TASK GOAL
Each line below that includes the word "finish" adds one to the count; give that count and nothing else.

═════ MATERIAL SUPPLIED ═════

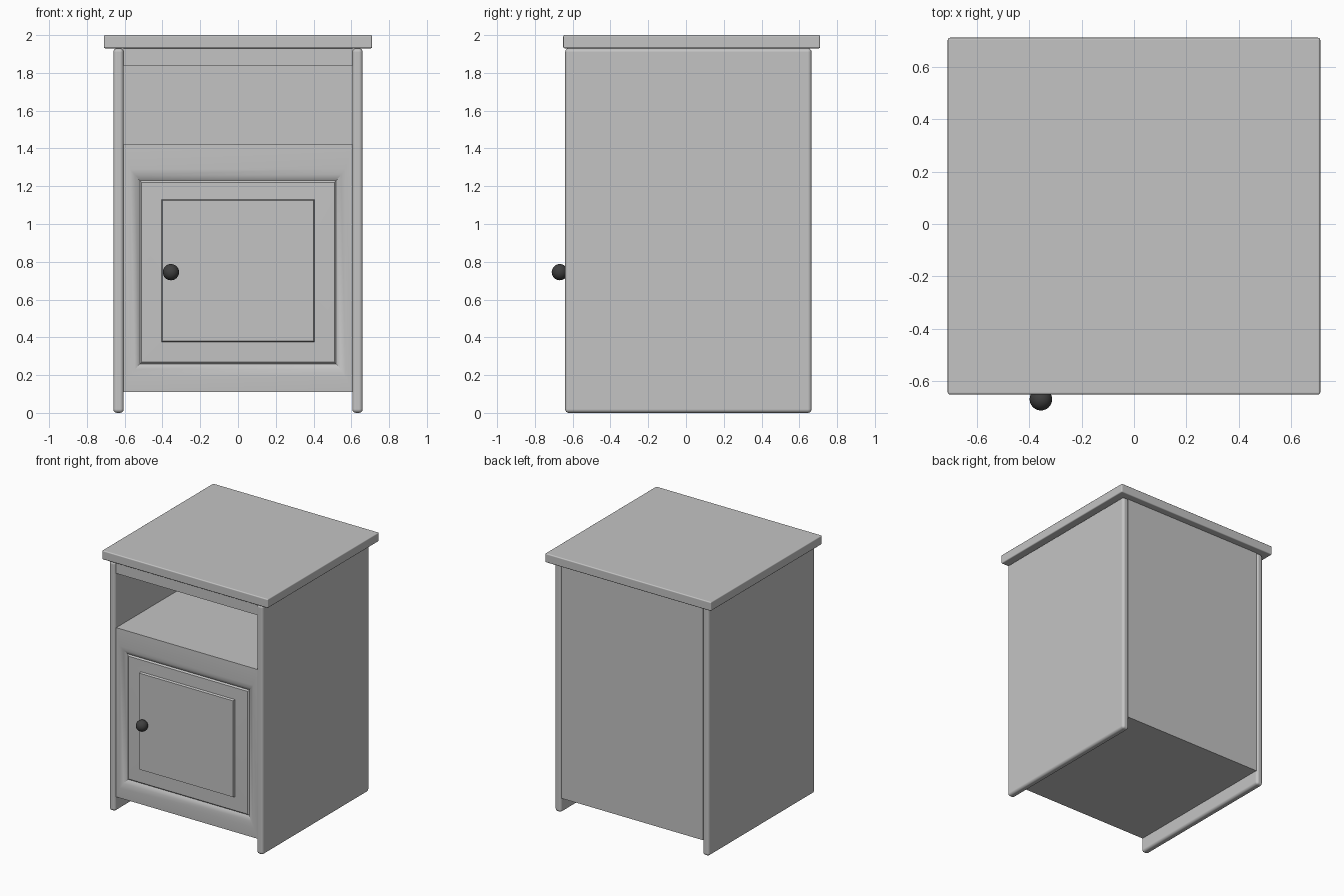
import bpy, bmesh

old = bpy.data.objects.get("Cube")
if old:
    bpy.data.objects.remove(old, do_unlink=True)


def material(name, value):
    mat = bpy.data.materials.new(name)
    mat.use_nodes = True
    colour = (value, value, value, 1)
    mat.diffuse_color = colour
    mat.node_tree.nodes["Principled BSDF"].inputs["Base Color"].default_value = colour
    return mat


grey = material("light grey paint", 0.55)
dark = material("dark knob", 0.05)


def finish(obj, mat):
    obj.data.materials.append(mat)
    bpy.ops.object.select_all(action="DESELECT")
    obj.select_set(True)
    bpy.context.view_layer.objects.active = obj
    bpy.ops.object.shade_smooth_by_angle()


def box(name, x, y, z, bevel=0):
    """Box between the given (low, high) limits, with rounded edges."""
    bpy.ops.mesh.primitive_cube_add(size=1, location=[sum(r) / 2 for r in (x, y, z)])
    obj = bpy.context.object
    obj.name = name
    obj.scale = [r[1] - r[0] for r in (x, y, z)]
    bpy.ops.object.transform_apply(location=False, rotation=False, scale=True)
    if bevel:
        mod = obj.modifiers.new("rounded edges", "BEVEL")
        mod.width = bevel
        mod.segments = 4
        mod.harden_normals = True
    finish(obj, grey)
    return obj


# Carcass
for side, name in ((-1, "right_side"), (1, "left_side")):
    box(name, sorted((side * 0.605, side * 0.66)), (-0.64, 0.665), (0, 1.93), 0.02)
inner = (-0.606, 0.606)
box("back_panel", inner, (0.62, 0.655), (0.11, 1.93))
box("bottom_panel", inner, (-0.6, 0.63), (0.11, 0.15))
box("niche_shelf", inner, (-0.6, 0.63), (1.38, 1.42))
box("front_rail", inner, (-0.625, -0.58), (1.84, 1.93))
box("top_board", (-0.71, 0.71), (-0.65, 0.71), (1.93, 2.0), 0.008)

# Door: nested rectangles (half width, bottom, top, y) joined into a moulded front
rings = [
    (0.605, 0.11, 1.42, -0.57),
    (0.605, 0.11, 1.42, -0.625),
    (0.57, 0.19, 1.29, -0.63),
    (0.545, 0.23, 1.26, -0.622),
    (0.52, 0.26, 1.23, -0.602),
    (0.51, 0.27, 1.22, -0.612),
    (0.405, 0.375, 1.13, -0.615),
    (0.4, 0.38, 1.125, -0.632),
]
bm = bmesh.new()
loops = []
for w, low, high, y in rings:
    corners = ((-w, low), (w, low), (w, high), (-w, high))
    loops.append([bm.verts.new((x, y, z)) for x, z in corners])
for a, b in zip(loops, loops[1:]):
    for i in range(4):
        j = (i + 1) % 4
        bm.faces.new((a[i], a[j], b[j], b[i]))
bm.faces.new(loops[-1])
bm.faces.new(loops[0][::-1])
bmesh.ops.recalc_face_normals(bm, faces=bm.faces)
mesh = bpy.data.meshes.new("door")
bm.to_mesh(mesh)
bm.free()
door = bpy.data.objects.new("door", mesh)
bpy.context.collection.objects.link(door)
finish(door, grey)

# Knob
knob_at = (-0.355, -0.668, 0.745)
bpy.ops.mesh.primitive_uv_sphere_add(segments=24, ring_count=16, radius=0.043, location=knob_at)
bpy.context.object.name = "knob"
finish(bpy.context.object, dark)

═════

REPLY TO THE TASK
4